== Segment start ==

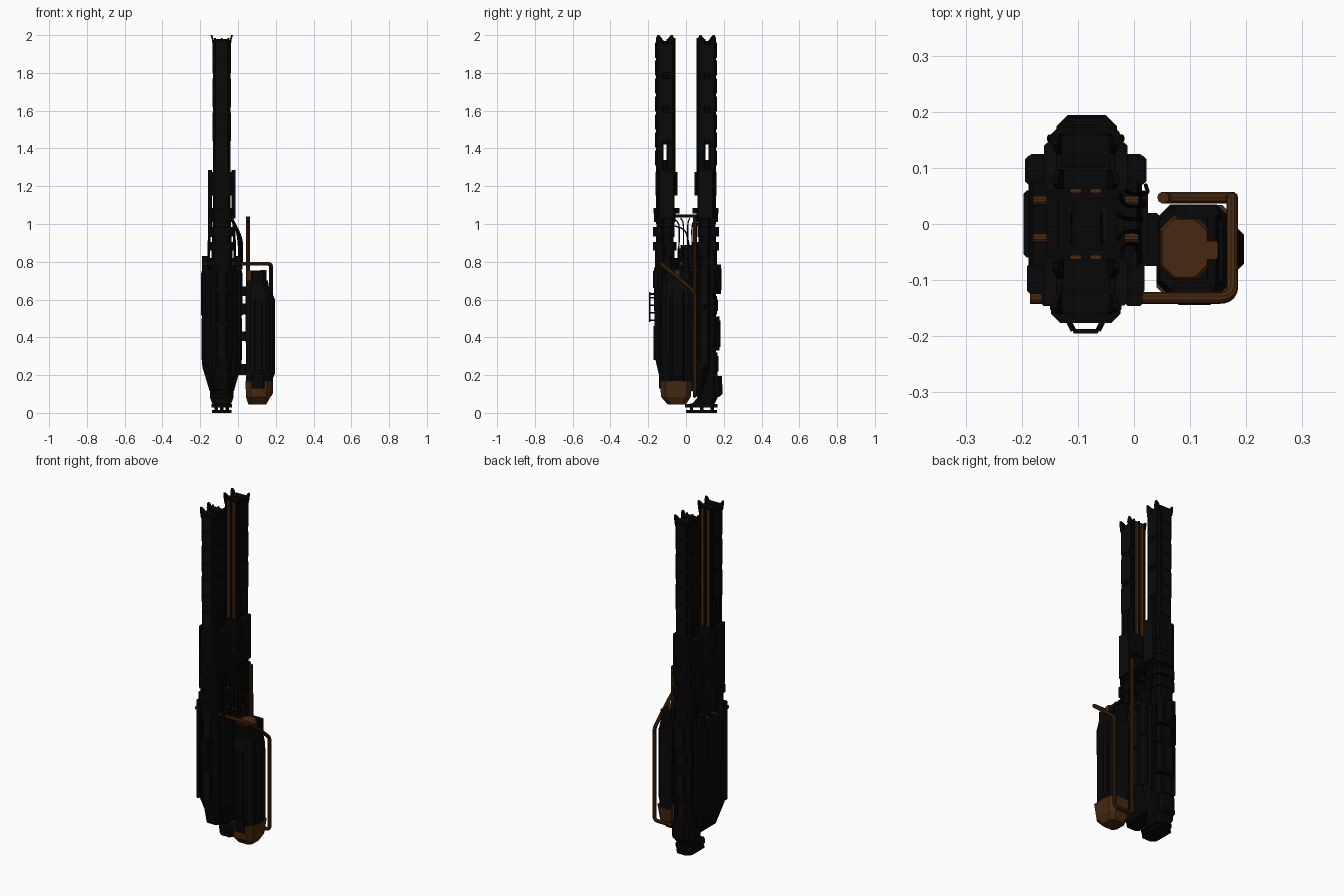
import bpy, math
from mathutils import Vector


def material(name, col):
    m = bpy.data.materials.new(name)
    m.diffuse_color = (*col, 1)
    return m


BLACK = material("black_metal", (0.002, 0.002, 0.002))
CHAR = material("charcoal_metal", (0.003, 0.003, 0.003))
BROWN = material("burnt_orange", (0.062, 0.022, 0.005))
CX = -0.086  # centre line of the main weapon body


def loft(name, secs, mat):
    """Skin chamfered rectangles (z, x0, x1, y0, y1, chamfer), bottom to top."""
    vs, fs = [], []
    for z, x0, x1, y0, y1, c in secs:
        vs += [(x0 + c, y0, z), (x1 - c, y0, z), (x1, y0 + c, z), (x1, y1 - c, z),
               (x1 - c, y1, z), (x0 + c, y1, z), (x0, y1 - c, z), (x0, y0 + c, z)]
    for k in range(len(secs) - 1):
        for i in range(8):
            j = (i + 1) % 8
            fs.append((k * 8 + i, k * 8 + j, k * 8 + 8 + j, k * 8 + 8 + i))
    fs += [tuple(range(7, -1, -1)), tuple(range(len(vs) - 8, len(vs)))]
    me = bpy.data.meshes.new(name)
    me.from_pydata(vs, [], fs)
    me.materials.append(mat)
    ob = bpy.data.objects.new(name, me)
    bpy.context.collection.objects.link(ob)
    return ob


def box(name, x0, x1, y0, y1, z0, z1, mat, c=0.004):
    return loft(name, [(z0, x0, x1, y0, y1, c), (z1, x0, x1, y0, y1, c)], mat)


def ybox(name, s, x0, x1, a, b, z0, z1, mat, c=0.004):
    """Box between distances a and b from y = 0 on side s."""
    return box(name, x0, x1, min(s * a, s * b), max(s * a, s * b), z0, z1, mat, c)


def tube(name, pts, r, mat, fillet=0.025):
    """Round pipe through points with rounded corners."""
    pts = [Vector(p) for p in pts]
    path = [pts[0]]
    for a, b, c in zip(pts, pts[1:], pts[2:]):
        p = b + (a - b).normalized() * min(fillet, (a - b).length * 0.49)
        q = b + (c - b).normalized() * min(fillet, (c - b).length * 0.49)
        for i in range(6):
            t = i / 5
            path.append(p * (1 - t) ** 2 + b * 2 * t * (1 - t) + q * t * t)
    path.append(pts[-1])
    cu = bpy.data.curves.new(name, 'CURVE')
    cu.dimensions = '3D'
    cu.bevel_depth, cu.bevel_resolution, cu.use_fill_caps = r, 3, True
    sp = cu.splines.new('POLY')
    sp.points.add(len(path) - 1)
    for p, v in zip(sp.points, path):
        p.co = (*v, 1)
    cu.materials.append(mat)
    ob = bpy.data.objects.new(name, cu)
    bpy.context.collection.objects.link(ob)
    bpy.ops.object.select_all(action='DESELECT')
    ob.select_set(True)
    bpy.context.view_layer.objects.active = ob
    bpy.ops.object.convert(target='MESH')
    bpy.ops.object.shade_smooth_by_angle()


# Twin rails, front and back
for s, tag in ((-1, "front"), (1, "back")):
    ybox(tag + "_rail_spine", s, -0.132, -0.04, 0.118, 0.16, 1.0, 1.975, BLACK, 0.01)
    ybox(tag + "_rail_core", s, -0.126, -0.046, 0.062, 0.102, 1.0, 1.98, BLACK, 0.006)
    ybox(tag + "_rail_web_low", s, -0.128, -0.044, 0.10, 0.12, 1.0, 1.34, BLACK)
    ybox(tag + "_rail_web_high", s, -0.128, -0.044, 0.10, 0.12, 1.42, 1.97, BLACK)
    for x in (-0.114, -0.078):
        ybox(tag + "_rail_strip", s, x, x + 0.02, 0.055, 0.064, 1.2, 1.97, BROWN, 0.002)
    for x in (-0.127, -0.091, -0.055):
        ybox(tag + "_rail_strip_edge", s, x, x + 0.010, 0.056, 0.064, 1.2, 1.985, BLACK, 0.002)
    # ribs and side plates along the rail
    for i in range(7):
        z = 1.31 + i * 0.095
        ybox(tag + "_rail_rib", s, -0.118, -0.054, 0.155, 0.164, z, z + 0.08, CHAR, 0.002)
    for x in (-0.136, -0.042):
        for z in (1.44, 1.62, 1.80):
            ybox(tag + "_rail_side_plate", s, x, x + 0.006, 0.07, 0.15, z, z + 0.15, CHAR, 0.001)
    # flared muzzle tips
    for m in (-1, 1):
        a, b = CX + m * 0.04, CX + m * 0.047
        for y, e in ((0.062, -0.004), (0.125, 0.004)):
            ya, yb = sorted((s * y, s * (y + 0.035)))
            loft(tag + "_muzzle_tip", [(1.94, min(a, b), max(a, b), ya, yb, 0.001),
                 (1.98, min(a + m * .004, b + m * .006), max(a + m * .004, b + m * .006), ya, yb, 0.001),
                 (2.0, min(a + m * .01, b + m * .013), max(a + m * .01, b + m * .013),
                  ya + 0.012 + s * e, yb - 0.012 + s * e, 0.001)], BLACK)
    # sleeve around the rail root
    ybox(tag + "_sleeve", s, -0.145, -0.027, 0.045, 0.161, 1.15, 1.275, BLACK, 0.012)
    for m, z0 in ((-1, 0.93), (1, 1.03)):
        x = CX + m * 0.063
        ybox(tag + "_sleeve_side", s, x - 0.011, x + 0.011, 0.06, 0.145, z0, 1.285, CHAR, 0.005)
    ybox(tag + "_sleeve_collar", s, -0.15, -0.022, 0.035, 0.172, 1.055, 1.085, BLACK, 0.02)
    # stacked neck between body and rail
    for z, h, x, y0, y1 in ((0.76, .10, .055, .06, .165), (0.86, .045, .062, .05, .176),
                            (0.905, .03, .052, .065, .158), (0.935, .05, .06, .06, .176),
                            (0.985, .025, .05, .065, .155), (1.01, .045, .055, .055, .170)):
        ybox(tag + "_neck_ring", s, CX - x, CX + x, y0, y1, z, z + h, BLACK, 0.016)
    for m in (-1, 1):
        tube(tag + "_neck_hose", [(CX + m * .05, s * .12, 1.04), (CX + m * .066, s * .125, 1.0),
             (CX + m * .068, s * .12, .85), (CX + m * .07, s * .1, .75)], 0.007, BLACK, 0.04)

# Bridge and cables in the gap between the rails
box("rail_bridge", -0.11, -0.06, -0.06, 0.07, 1.035, 1.05, BLACK)
box("centre_block", -0.135, -0.03, -0.045, 0.055, 0.74, 0.87, BLACK, 0.01)
box("centre_block_lid", -0.12, -0.045, -0.03, 0.04, 0.87, 0.89, CHAR, 0.006)
for i in range(5):
    y = -0.035 + i * 0.022
    tube("gap_cable", [(-0.03, y * 2.2, 1.03), (-0.02, y, 1.01), (0.002 + 0.006 * i, y, 0.92),
                       (0.005 + 0.004 * i, y * 1.3, 0.76)], 0.0035, BLACK, 0.06)
for i in range(3):
    x = -0.11 + i * 0.025
    tube("inner_cable", [(x, -0.06, 0.99), (x, 0.0, 0.97), (x, 0.02, 0.87)], 0.004, BLACK, 0.04)

# Main receiver: wide octagonal body tapering at the bottom
loft("main_body", [(0.115, -0.15, -0.022, -0.085, 0.10, 0.02),
                   (0.24, -0.188, 0.014, -0.122, 0.125, 0.03),
                   (0.74, -0.188, 0.014, -0.132, 0.128, 0.03),
                   (0.765, -0.178, 0.005, -0.122, 0.118, 0.03)], BLACK)
loft("front_lobe", [(0.12, -0.13, -0.042, -0.125, 0, 0.015),
                    (0.30, -0.142, -0.03, -0.166, 0, 0.025),
                    (0.76, -0.142, -0.03, -0.17, 0, 0.025),
                    (0.80, -0.13, -0.042, -0.155, 0, 0.025)], BLACK)
box("front_lobe_panel", -0.11, -0.062, -0.172, -0.15, 0.28, 0.46, CHAR)
box("front_lobe_upper_panel", -0.11, -0.062, -0.174, -0.15, 0.66, 0.75, CHAR)
# open trapezoid loop on the front
box("front_loop_bar", -0.109, -0.063, -0.195, -0.187, 0.48, 0.64, BLACK, 0.002)
for m in (-1, 1):
    for z in (0.49, 0.53, 0.57, 0.61, 0.63):
        tube("front_loop_arm", [(CX + m * 0.037, -0.16, z), (CX + m * 0.022, -0.19, z)], 0.005, BLACK)
for z0, z1, y in ((0.20, 0.32, 0.168), (0.33, 0.51, 0.178), (0.52, 0.62, 0.165), (0.63, 0.785, 0.184)):
    box("back_lobe_segment", -0.142, -0.026, 0.05, y, z0, z1, BLACK, 0.02)
    box("back_lobe_plate", -0.112, -0.06, y - 0.01, y + 0.004, z0 + 0.02, z1 - 0.02, CHAR)
box("back_lobe_core", -0.13, -0.04, 0.04, 0.16, 0.1, 0.8, BLACK, 0.02)

# Side armour, mirrored about the body centre line
for m in (-1, 1):
    for y0, y1, z0, z1, t in ((-0.06, 0.06, 0.28, 0.50, 0.108), (-0.06, 0.06, 0.515, 0.74, 0.111),
                              (-0.125, -0.07, 0.25, 0.75, 0.105), (0.07, 0.122, 0.26, 0.55, 0.105),
                              (0.07, 0.122, 0.57, 0.75, 0.108)):
        a, b = sorted((CX + m * 0.085, CX + m * t))
        box("side_armour", a, b, y0, y1, z0, z1, CHAR, 0.006)
    for y in (-0.1, 0.1):
        x = CX + m * 0.085
        box("shoulder_lug", x - 0.02, x + 0.02, y - 0.025, y + 0.025, 0.75, 0.83, BLACK, 0.008)
    tube("side_hose", [(CX + m * .05, 0.14, 0.78), (CX + m * .064, 0.155, 0.72),
                       (CX + m * .064, 0.15, 0.4), (CX + m * .05, 0.14, 0.3)], 0.005, BLACK)
    # brown cross pipe stubs on top
    for y in (-0.025, 0.042):
        x = CX + m * 0.08
        tube("cross_pipe_stub", [(x - 0.014, y, 0.79), (x + 0.014, y, 0.79)], 0.009, BROWN)
    box("top_side_bridge", CX + m * 0.06 - 0.01, CX + m * 0.06 + 0.01, -0.06, 0.07, 0.76, 0.82, BLACK)

# Tail at the bottom back
loft("tail", [(0.045, -0.135, -0.037, 0.03, 0.15, 0.02), (0.08, -0.148, -0.025, 0.06, 0.168, 0.02),
              (0.22, -0.15, -0.022, 0.03, 0.165, 0.02)], BLACK)
loft("tail_plate", [(0.085, -0.135, -0.035, 0.13, 0.175, 0.02), (0.10, -0.138, -0.03, 0.13, 0.194, 0.02),
                    (0.195, -0.138, -0.03, 0.13, 0.190, 0.02)], BLACK)
box("tail_foot", -0.138, -0.034, 0.0, 0.165, 0.0, 0.014, BLACK, 0.025)
box("tail_foot_upper", -0.14, -0.032, -0.005, 0.168, 0.028, 0.048, BLACK, 0.025)
for x in (-0.125, -0.095, -0.065):
    for y in (0.02, 0.075, 0.13):
        box("tail_foot_post", x, x + 0.018, y, y + 0.018, 0.01, 0.05, BLACK)

# Side tank
loft("tank_shell", [(0.14, 0.042, 0.172, -0.125, 0.030, 0.025),
                    (0.62, 0.040, 0.172, -0.130, 0.035, 0.025),
                    (0.70, 0.046, 0.158, -0.122, 0.028, 0.025)], CHAR)
loft("tank_outer_pod", [(0.17, 0.15, 0.180, -0.09, 0.0, 0.012), (0.21, 0.15, 0.196, -0.085, -0.005, 0.014),
                        (0.60, 0.15, 0.196, -0.085, -0.005, 0.014), (0.65, 0.15, 0.174, -0.08, -0.01, 0.01)], BLACK)
loft("tank_top_cap", [(0.66, 0.046, 0.14, -0.105, 0.02, 0.03), (0.735, 0.046, 0.135, -0.10, 0.012, 0.022),
                      (0.755, 0.050, 0.130, -0.095, 0.008, 0.022)], BROWN)
loft("tank_top_outer_cover", [(0.60, 0.125, 0.165, -0.118, 0.026, 0.012),
                              (0.75, 0.131, 0.146, -0.112, 0.020, 0.005)], BLACK)
box("tank_top_tab", 0.12, 0.15, -0.063, -0.03, 0.72, 0.756, BROWN)
box("tank_top_front_brace", 0.068, 0.145, -0.125, -0.099, 0.60, 0.752, BLACK, 0.01)
box("tank_top_back_brace", 0.07, 0.15, 0.01, 0.034, 0.60, 0.75, BLACK, 0.008)
loft("tank_base", [(0.045, 0.055, 0.15, -0.098, 0.0, 0.02), (0.085, 0.042, 0.172, -0.132, 0.025, 0.025),
                   (0.17, 0.040, 0.182, -0.138, 0.034, 0.025)], BROWN)
box("tank_base_clip", 0.075, 0.14, -0.144, -0.10, 0.13, 0.21, BLACK)
box("tank_front_rib", 0.085, 0.13, -0.138, -0.12, 0.22, 0.60, BLACK)
for z, h in ((0.2, 0.06), (0.38, 0.05), (0.52, 0.06), (0.62, 0.05)):
    box("tank_mount", 0.0, 0.05, -0.075, 0.02, z, z + h, BLACK, 0.01)

# Brown guard pipe around the tank
tube("guard_pipe", [(-0.185, -0.132, 0.79), (0.175, -0.132, 0.79), (0.175, 0.047, 0.64),
                    (0.175, 0.047, 0.09), (0.052, 0.047, 0.09), (0.052, 0.047, 1.04)], 0.0105, BROWN)
for x in (-0.165, -0.015):
    box("pipe_clamp", x, x + 0.03, -0.146, -0.115, 0.775, 0.805, BLACK)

== Segment end ==

Task instructions: Everything starting at the line containing "for k in range(len(secs)" and ending at the line containing "path = [pts[0]]" in the records above should be repeated exactly, and only that.

Result of this exercise:
    for k in range(len(secs) - 1):
        for i in range(8):
            j = (i + 1) % 8
            fs.append((k * 8 + i, k * 8 + j, k * 8 + 8 + j, k * 8 + 8 + i))
    fs += [tuple(range(7, -1, -1)), tuple(range(len(vs) - 8, len(vs)))]
    me = bpy.data.meshes.new(name)
    me.from_pydata(vs, [], fs)
    me.materials.append(mat)
    ob = bpy.data.objects.new(name, me)
    bpy.context.collection.objects.link(ob)
    return ob


def box(name, x0, x1, y0, y1, z0, z1, mat, c=0.004):
    return loft(name, [(z0, x0, x1, y0, y1, c), (z1, x0, x1, y0, y1, c)], mat)


def ybox(name, s, x0, x1, a, b, z0, z1, mat, c=0.004):
    """Box between distances a and b from y = 0 on side s."""
    return box(name, x0, x1, min(s * a, s * b), max(s * a, s * b), z0, z1, mat, c)


def tube(name, pts, r, mat, fillet=0.025):
    """Round pipe through points with rounded corners."""
    pts = [Vector(p) for p in pts]
    path = [pts[0]]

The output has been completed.